═════ Input material

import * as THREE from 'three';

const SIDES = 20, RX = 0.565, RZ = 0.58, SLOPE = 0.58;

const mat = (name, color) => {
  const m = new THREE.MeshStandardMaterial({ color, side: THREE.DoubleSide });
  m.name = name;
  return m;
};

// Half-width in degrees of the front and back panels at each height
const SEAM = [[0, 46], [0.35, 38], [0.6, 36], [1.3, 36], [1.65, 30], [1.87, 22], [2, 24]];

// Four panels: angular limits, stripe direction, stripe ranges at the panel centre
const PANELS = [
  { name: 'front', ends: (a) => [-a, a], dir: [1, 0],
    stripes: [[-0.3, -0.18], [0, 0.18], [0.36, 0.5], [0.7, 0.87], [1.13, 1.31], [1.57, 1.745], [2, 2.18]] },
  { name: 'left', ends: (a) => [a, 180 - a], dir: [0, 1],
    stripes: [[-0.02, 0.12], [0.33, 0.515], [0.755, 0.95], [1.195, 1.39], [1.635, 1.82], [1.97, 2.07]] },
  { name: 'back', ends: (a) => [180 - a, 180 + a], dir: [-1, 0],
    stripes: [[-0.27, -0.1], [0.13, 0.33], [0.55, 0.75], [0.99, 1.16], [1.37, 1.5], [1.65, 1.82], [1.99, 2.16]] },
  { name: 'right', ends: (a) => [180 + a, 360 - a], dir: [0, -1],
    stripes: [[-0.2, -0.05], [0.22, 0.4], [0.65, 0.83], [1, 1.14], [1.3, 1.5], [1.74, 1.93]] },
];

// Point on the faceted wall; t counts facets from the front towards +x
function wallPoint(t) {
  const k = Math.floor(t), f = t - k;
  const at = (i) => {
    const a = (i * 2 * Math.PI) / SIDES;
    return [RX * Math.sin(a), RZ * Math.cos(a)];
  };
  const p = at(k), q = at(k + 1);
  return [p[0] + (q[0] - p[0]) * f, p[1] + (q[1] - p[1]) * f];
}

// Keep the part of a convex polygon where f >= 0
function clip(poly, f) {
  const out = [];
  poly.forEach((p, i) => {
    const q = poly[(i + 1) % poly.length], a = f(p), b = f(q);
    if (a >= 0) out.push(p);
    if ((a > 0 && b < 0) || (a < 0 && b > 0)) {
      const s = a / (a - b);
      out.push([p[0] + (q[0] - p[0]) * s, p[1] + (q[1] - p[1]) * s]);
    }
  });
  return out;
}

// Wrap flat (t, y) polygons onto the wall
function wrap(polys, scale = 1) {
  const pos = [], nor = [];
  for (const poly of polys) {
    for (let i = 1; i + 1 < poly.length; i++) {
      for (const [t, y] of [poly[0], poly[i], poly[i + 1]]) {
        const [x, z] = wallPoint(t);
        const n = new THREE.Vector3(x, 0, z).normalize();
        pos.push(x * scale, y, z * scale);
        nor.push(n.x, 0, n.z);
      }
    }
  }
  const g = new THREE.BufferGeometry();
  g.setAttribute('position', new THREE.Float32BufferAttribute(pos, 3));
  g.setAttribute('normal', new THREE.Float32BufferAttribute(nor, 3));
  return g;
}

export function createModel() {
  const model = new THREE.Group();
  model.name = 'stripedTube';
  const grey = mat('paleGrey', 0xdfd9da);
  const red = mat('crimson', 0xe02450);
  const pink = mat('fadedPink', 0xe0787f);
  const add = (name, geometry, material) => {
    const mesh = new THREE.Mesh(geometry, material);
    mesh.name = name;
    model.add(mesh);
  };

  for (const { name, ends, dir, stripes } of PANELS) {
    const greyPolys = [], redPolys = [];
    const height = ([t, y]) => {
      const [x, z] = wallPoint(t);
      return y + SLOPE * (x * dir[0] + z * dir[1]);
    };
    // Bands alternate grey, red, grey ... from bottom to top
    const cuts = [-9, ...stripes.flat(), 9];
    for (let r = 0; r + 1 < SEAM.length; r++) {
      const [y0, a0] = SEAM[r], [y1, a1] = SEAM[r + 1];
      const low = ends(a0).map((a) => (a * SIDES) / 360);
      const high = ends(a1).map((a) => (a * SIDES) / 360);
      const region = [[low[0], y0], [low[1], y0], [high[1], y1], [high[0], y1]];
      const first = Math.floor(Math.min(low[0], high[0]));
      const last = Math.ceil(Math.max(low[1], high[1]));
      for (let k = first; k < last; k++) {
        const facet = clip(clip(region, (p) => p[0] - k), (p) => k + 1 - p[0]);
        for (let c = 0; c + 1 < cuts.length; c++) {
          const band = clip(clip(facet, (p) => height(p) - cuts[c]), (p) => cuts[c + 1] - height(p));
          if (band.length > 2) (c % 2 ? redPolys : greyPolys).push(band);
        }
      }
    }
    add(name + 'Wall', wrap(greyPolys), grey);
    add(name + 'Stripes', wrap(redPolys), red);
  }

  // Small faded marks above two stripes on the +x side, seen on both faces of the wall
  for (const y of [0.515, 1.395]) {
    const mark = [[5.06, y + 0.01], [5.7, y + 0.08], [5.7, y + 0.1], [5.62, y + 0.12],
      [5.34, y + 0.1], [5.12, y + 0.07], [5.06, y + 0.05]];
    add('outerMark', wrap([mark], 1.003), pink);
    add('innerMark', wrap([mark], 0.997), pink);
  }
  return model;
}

══════════

#### [Work order]
When you reach the line that contains "1.745], [2, 2.18]]", stop; that line and every line before it, from the very first line of the data, should be restated word for word.

#### [The answer]
import * as THREE from 'three';

const SIDES = 20, RX = 0.565, RZ = 0.58, SLOPE = 0.58;

const mat = (name, color) => {
  const m = new THREE.MeshStandardMaterial({ color, side: THREE.DoubleSide });
  m.name = name;
  return m;
};

// Half-width in degrees of the front and back panels at each height
const SEAM = [[0, 46], [0.35, 38], [0.6, 36], [1.3, 36], [1.65, 30], [1.87, 22], [2, 24]];

// Four panels: angular limits, stripe direction, stripe ranges at the panel centre
const PANELS = [
  { name: 'front', ends: (a) => [-a, a], dir: [1, 0],
    stripes: [[-0.3, -0.18], [0, 0.18], [0.36, 0.5], [0.7, 0.87], [1.13, 1.31], [1.57, 1.745], [2, 2.18]] },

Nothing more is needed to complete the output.